__What to work on__
Make a verbatim copy of all the records. Skip every image.

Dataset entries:
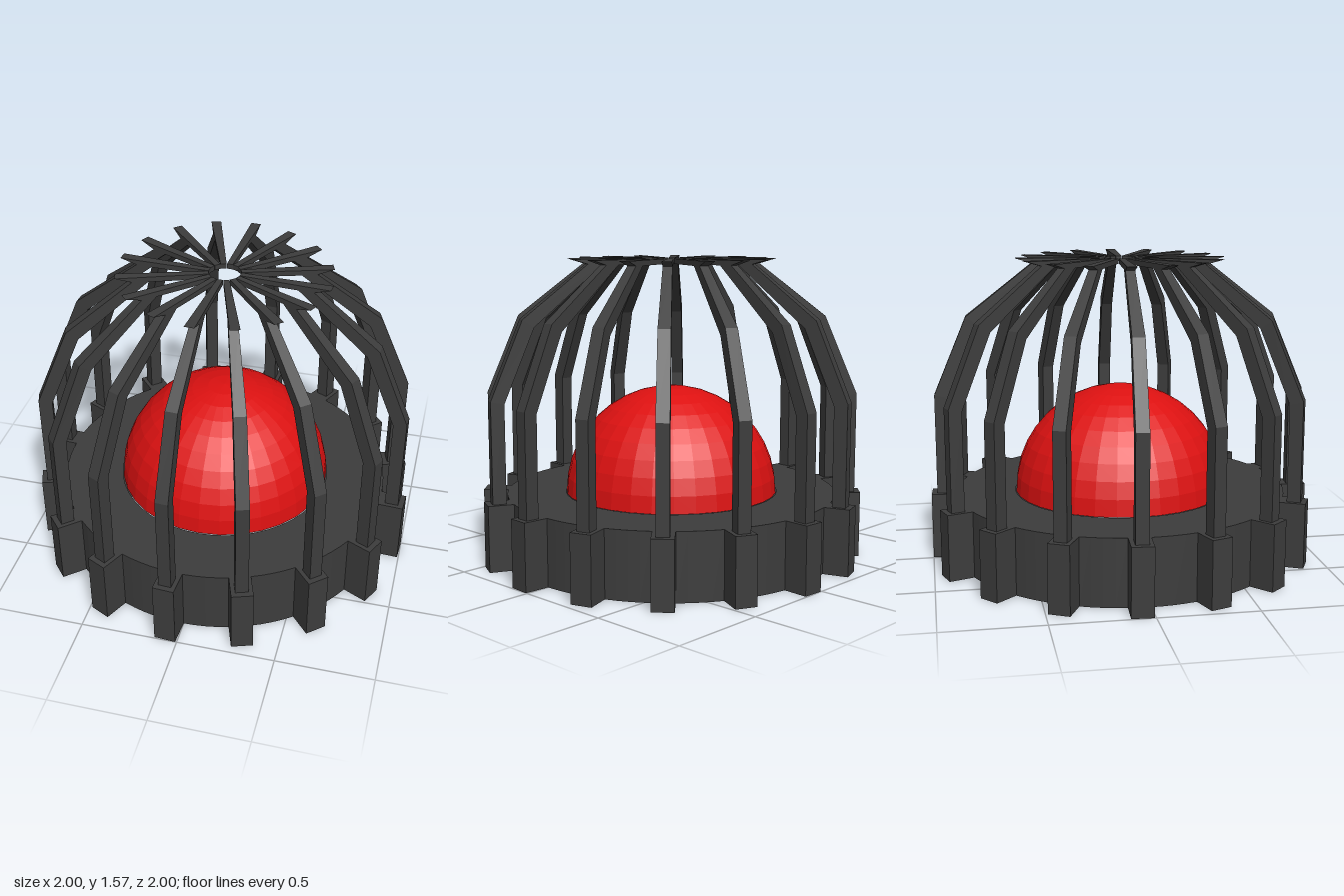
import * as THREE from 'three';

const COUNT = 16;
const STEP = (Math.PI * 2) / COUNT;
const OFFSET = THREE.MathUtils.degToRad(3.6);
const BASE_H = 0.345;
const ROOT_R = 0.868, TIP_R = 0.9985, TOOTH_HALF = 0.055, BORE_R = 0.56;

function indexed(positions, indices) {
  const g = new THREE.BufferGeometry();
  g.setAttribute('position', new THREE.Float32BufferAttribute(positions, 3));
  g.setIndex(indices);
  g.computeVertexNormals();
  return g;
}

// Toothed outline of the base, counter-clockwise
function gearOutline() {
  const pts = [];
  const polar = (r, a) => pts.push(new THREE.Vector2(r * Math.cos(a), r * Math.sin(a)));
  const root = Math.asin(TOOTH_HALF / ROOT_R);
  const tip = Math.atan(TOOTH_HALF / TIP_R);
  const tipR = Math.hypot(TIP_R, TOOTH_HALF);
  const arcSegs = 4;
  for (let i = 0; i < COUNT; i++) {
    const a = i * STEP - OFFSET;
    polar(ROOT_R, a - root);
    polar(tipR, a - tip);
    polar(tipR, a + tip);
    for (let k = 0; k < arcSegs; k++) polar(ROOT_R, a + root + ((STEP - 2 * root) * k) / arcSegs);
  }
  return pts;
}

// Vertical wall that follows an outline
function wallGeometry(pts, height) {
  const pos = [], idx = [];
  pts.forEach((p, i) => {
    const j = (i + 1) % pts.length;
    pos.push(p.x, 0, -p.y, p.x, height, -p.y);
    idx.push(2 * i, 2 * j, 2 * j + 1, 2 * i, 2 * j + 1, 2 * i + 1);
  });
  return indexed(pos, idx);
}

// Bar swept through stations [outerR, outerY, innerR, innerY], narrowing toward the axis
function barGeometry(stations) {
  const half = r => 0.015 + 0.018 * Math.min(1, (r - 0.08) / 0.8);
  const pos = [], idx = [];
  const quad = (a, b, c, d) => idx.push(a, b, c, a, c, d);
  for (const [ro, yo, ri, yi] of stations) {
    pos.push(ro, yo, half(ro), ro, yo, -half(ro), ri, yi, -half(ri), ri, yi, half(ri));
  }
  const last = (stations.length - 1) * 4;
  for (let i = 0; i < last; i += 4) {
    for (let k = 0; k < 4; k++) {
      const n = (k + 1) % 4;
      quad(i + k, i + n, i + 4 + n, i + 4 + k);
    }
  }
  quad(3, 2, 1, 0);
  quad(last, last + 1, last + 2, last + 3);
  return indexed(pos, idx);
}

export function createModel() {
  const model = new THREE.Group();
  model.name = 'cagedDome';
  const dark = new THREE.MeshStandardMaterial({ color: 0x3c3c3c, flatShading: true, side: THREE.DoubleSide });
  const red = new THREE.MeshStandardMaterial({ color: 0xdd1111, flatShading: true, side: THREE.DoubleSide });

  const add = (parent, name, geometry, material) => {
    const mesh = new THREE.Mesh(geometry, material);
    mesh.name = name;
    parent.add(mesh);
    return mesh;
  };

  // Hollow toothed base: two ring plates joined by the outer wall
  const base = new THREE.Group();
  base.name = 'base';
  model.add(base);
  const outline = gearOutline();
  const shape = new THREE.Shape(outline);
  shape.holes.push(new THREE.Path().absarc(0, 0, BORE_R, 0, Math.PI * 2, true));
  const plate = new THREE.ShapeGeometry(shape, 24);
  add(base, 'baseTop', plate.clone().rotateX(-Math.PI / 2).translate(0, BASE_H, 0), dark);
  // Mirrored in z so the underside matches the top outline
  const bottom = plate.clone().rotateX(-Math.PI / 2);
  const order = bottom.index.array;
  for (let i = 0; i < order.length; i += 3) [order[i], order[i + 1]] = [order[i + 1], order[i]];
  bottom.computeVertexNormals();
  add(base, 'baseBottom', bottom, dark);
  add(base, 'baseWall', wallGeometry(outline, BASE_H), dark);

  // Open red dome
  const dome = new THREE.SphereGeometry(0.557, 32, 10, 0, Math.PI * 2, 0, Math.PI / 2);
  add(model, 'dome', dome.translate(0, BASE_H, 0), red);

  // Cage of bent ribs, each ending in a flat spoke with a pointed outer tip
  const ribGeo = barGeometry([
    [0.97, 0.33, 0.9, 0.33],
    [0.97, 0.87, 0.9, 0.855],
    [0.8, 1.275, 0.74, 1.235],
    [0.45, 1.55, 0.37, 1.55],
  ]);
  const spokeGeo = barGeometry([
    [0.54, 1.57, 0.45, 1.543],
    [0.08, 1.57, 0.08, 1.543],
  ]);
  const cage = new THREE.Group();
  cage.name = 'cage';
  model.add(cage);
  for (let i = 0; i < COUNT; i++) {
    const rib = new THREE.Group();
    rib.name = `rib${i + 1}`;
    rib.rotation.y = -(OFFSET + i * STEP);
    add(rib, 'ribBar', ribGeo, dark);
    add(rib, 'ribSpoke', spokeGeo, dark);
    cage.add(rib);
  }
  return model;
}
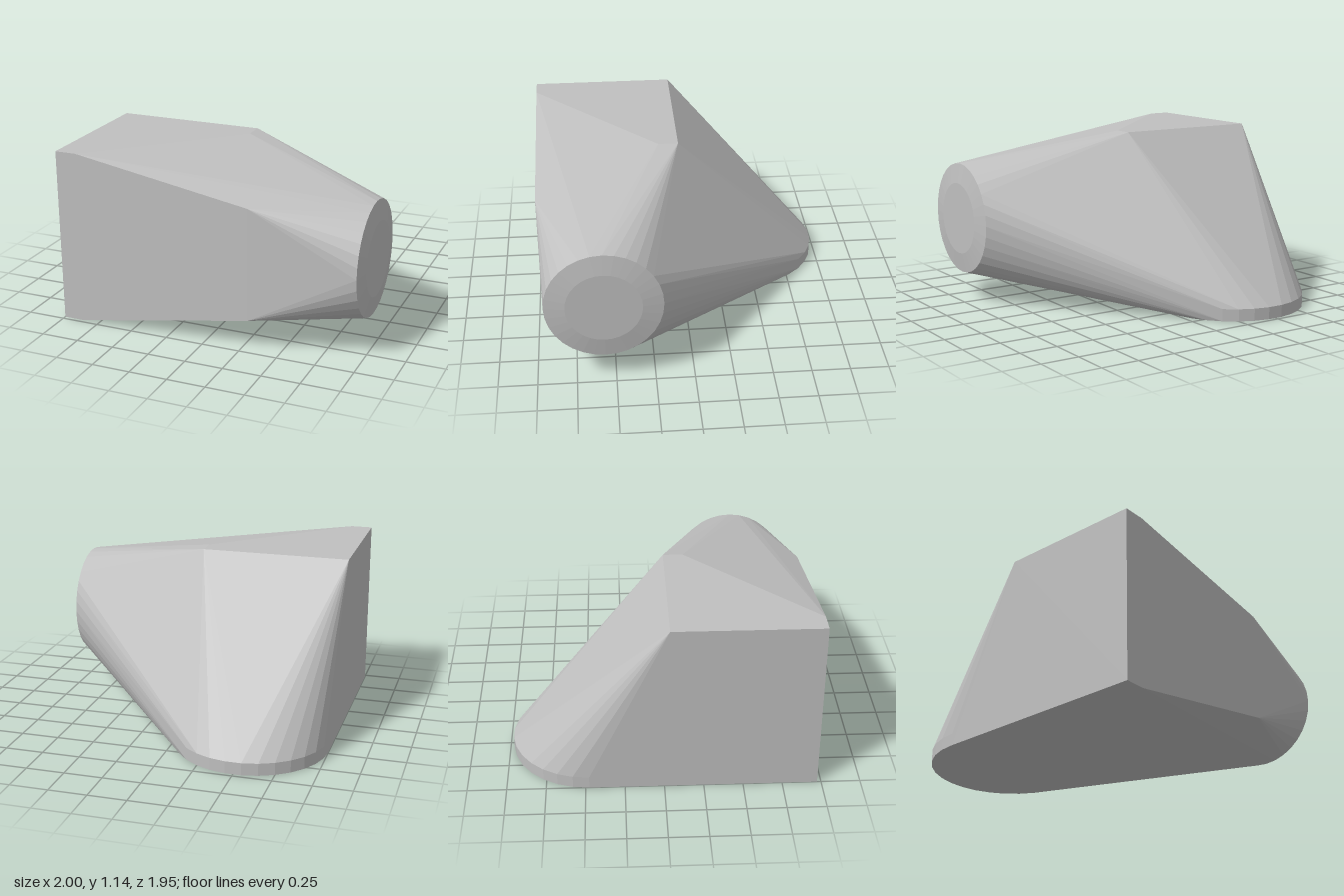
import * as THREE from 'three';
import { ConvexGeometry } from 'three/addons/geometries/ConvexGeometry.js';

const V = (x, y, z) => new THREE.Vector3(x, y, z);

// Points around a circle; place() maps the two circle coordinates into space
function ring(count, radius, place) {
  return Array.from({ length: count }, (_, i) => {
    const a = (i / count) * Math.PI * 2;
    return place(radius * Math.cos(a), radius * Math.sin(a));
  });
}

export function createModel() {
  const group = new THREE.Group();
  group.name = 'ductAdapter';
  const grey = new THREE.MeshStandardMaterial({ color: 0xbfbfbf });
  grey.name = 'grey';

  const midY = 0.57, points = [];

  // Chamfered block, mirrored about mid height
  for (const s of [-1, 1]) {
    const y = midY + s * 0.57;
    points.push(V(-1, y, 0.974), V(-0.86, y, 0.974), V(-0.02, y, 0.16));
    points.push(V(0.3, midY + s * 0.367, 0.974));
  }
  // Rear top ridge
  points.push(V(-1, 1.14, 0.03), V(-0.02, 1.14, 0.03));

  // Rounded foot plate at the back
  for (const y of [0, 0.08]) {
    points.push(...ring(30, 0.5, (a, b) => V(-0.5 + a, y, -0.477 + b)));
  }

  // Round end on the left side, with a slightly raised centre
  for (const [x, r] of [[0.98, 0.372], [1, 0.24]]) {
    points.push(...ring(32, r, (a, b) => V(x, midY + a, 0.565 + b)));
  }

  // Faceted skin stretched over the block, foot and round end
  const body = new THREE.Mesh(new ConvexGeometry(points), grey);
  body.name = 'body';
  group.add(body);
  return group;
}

__Task result__
import * as THREE from 'three';

const COUNT = 16;
const STEP = (Math.PI * 2) / COUNT;
const OFFSET = THREE.MathUtils.degToRad(3.6);
const BASE_H = 0.345;
const ROOT_R = 0.868, TIP_R = 0.9985, TOOTH_HALF = 0.055, BORE_R = 0.56;

function indexed(positions, indices) {
  const g = new THREE.BufferGeometry();
  g.setAttribute('position', new THREE.Float32BufferAttribute(positions, 3));
  g.setIndex(indices);
  g.computeVertexNormals();
  return g;
}

// Toothed outline of the base, counter-clockwise
function gearOutline() {
  const pts = [];
  const polar = (r, a) => pts.push(new THREE.Vector2(r * Math.cos(a), r * Math.sin(a)));
  const root = Math.asin(TOOTH_HALF / ROOT_R);
  const tip = Math.atan(TOOTH_HALF / TIP_R);
  const tipR = Math.hypot(TIP_R, TOOTH_HALF);
  const arcSegs = 4;
  for (let i = 0; i < COUNT; i++) {
    const a = i * STEP - OFFSET;
    polar(ROOT_R, a - root);
    polar(tipR, a - tip);
    polar(tipR, a + tip);
    for (let k = 0; k < arcSegs; k++) polar(ROOT_R, a + root + ((STEP - 2 * root) * k) / arcSegs);
  }
  return pts;
}

// Vertical wall that follows an outline
function wallGeometry(pts, height) {
  const pos = [], idx = [];
  pts.forEach((p, i) => {
    const j = (i + 1) % pts.length;
    pos.push(p.x, 0, -p.y, p.x, height, -p.y);
    idx.push(2 * i, 2 * j, 2 * j + 1, 2 * i, 2 * j + 1, 2 * i + 1);
  });
  return indexed(pos, idx);
}

// Bar swept through stations [outerR, outerY, innerR, innerY], narrowing toward the axis
function barGeometry(stations) {
  const half = r => 0.015 + 0.018 * Math.min(1, (r - 0.08) / 0.8);
  const pos = [], idx = [];
  const quad = (a, b, c, d) => idx.push(a, b, c, a, c, d);
  for (const [ro, yo, ri, yi] of stations) {
    pos.push(ro, yo, half(ro), ro, yo, -half(ro), ri, yi, -half(ri), ri, yi, half(ri));
  }
  const last = (stations.length - 1) * 4;
  for (let i = 0; i < last; i += 4) {
    for (let k = 0; k < 4; k++) {
      const n = (k + 1) % 4;
      quad(i + k, i + n, i + 4 + n, i + 4 + k);
    }
  }
  quad(3, 2, 1, 0);
  quad(last, last + 1, last + 2, last + 3);
  return indexed(pos, idx);
}

export function createModel() {
  const model = new THREE.Group();
  model.name = 'cagedDome';
  const dark = new THREE.MeshStandardMaterial({ color: 0x3c3c3c, flatShading: true, side: THREE.DoubleSide });
  const red = new THREE.MeshStandardMaterial({ color: 0xdd1111, flatShading: true, side: THREE.DoubleSide });

  const add = (parent, name, geometry, material) => {
    const mesh = new THREE.Mesh(geometry, material);
    mesh.name = name;
    parent.add(mesh);
    return mesh;
  };

  // Hollow toothed base: two ring plates joined by the outer wall
  const base = new THREE.Group();
  base.name = 'base';
  model.add(base);
  const outline = gearOutline();
  const shape = new THREE.Shape(outline);
  shape.holes.push(new THREE.Path().absarc(0, 0, BORE_R, 0, Math.PI * 2, true));
  const plate = new THREE.ShapeGeometry(shape, 24);
  add(base, 'baseTop', plate.clone().rotateX(-Math.PI / 2).translate(0, BASE_H, 0), dark);
  // Mirrored in z so the underside matches the top outline
  const bottom = plate.clone().rotateX(-Math.PI / 2);
  const order = bottom.index.array;
  for (let i = 0; i < order.length; i += 3) [order[i], order[i + 1]] = [order[i + 1], order[i]];
  bottom.computeVertexNormals();
  add(base, 'baseBottom', bottom, dark);
  add(base, 'baseWall', wallGeometry(outline, BASE_H), dark);

  // Open red dome
  const dome = new THREE.SphereGeometry(0.557, 32, 10, 0, Math.PI * 2, 0, Math.PI / 2);
  add(model, 'dome', dome.translate(0, BASE_H, 0), red);

  // Cage of bent ribs, each ending in a flat spoke with a pointed outer tip
  const ribGeo = barGeometry([
    [0.97, 0.33, 0.9, 0.33],
    [0.97, 0.87, 0.9, 0.855],
    [0.8, 1.275, 0.74, 1.235],
    [0.45, 1.55, 0.37, 1.55],
  ]);
  const spokeGeo = barGeometry([
    [0.54, 1.57, 0.45, 1.543],
    [0.08, 1.57, 0.08, 1.543],
  ]);
  const cage = new THREE.Group();
  cage.name = 'cage';
  model.add(cage);
  for (let i = 0; i < COUNT; i++) {
    const rib = new THREE.Group();
    rib.name = `rib${i + 1}`;
    rib.rotation.y = -(OFFSET + i * STEP);
    add(rib, 'ribBar', ribGeo, dark);
    add(rib, 'ribSpoke', spokeGeo, dark);
    cage.add(rib);
  }
  return model;
}
import * as THREE from 'three';
import { ConvexGeometry } from 'three/addons/geometries/ConvexGeometry.js';

const V = (x, y, z) => new THREE.Vector3(x, y, z);

// Points around a circle; place() maps the two circle coordinates into space
function ring(count, radius, place) {
  return Array.from({ length: count }, (_, i) => {
    const a = (i / count) * Math.PI * 2;
    return place(radius * Math.cos(a), radius * Math.sin(a));
  });
}

export function createModel() {
  const group = new THREE.Group();
  group.name = 'ductAdapter';
  const grey = new THREE.MeshStandardMaterial({ color: 0xbfbfbf });
  grey.name = 'grey';

  const midY = 0.57, points = [];

  // Chamfered block, mirrored about mid height
  for (const s of [-1, 1]) {
    const y = midY + s * 0.57;
    points.push(V(-1, y, 0.974), V(-0.86, y, 0.974), V(-0.02, y, 0.16));
    points.push(V(0.3, midY + s * 0.367, 0.974));
  }
  // Rear top ridge
  points.push(V(-1, 1.14, 0.03), V(-0.02, 1.14, 0.03));

  // Rounded foot plate at the back
  for (const y of [0, 0.08]) {
    points.push(...ring(30, 0.5, (a, b) => V(-0.5 + a, y, -0.477 + b)));
  }

  // Round end on the left side, with a slightly raised centre
  for (const [x, r] of [[0.98, 0.372], [1, 0.24]]) {
    points.push(...ring(32, r, (a, b) => V(x, midY + a, 0.565 + b)));
  }

  // Faceted skin stretched over the block, foot and round end
  const body = new THREE.Mesh(new ConvexGeometry(points), grey);
  body.name = 'body';
  group.add(body);
  return group;
}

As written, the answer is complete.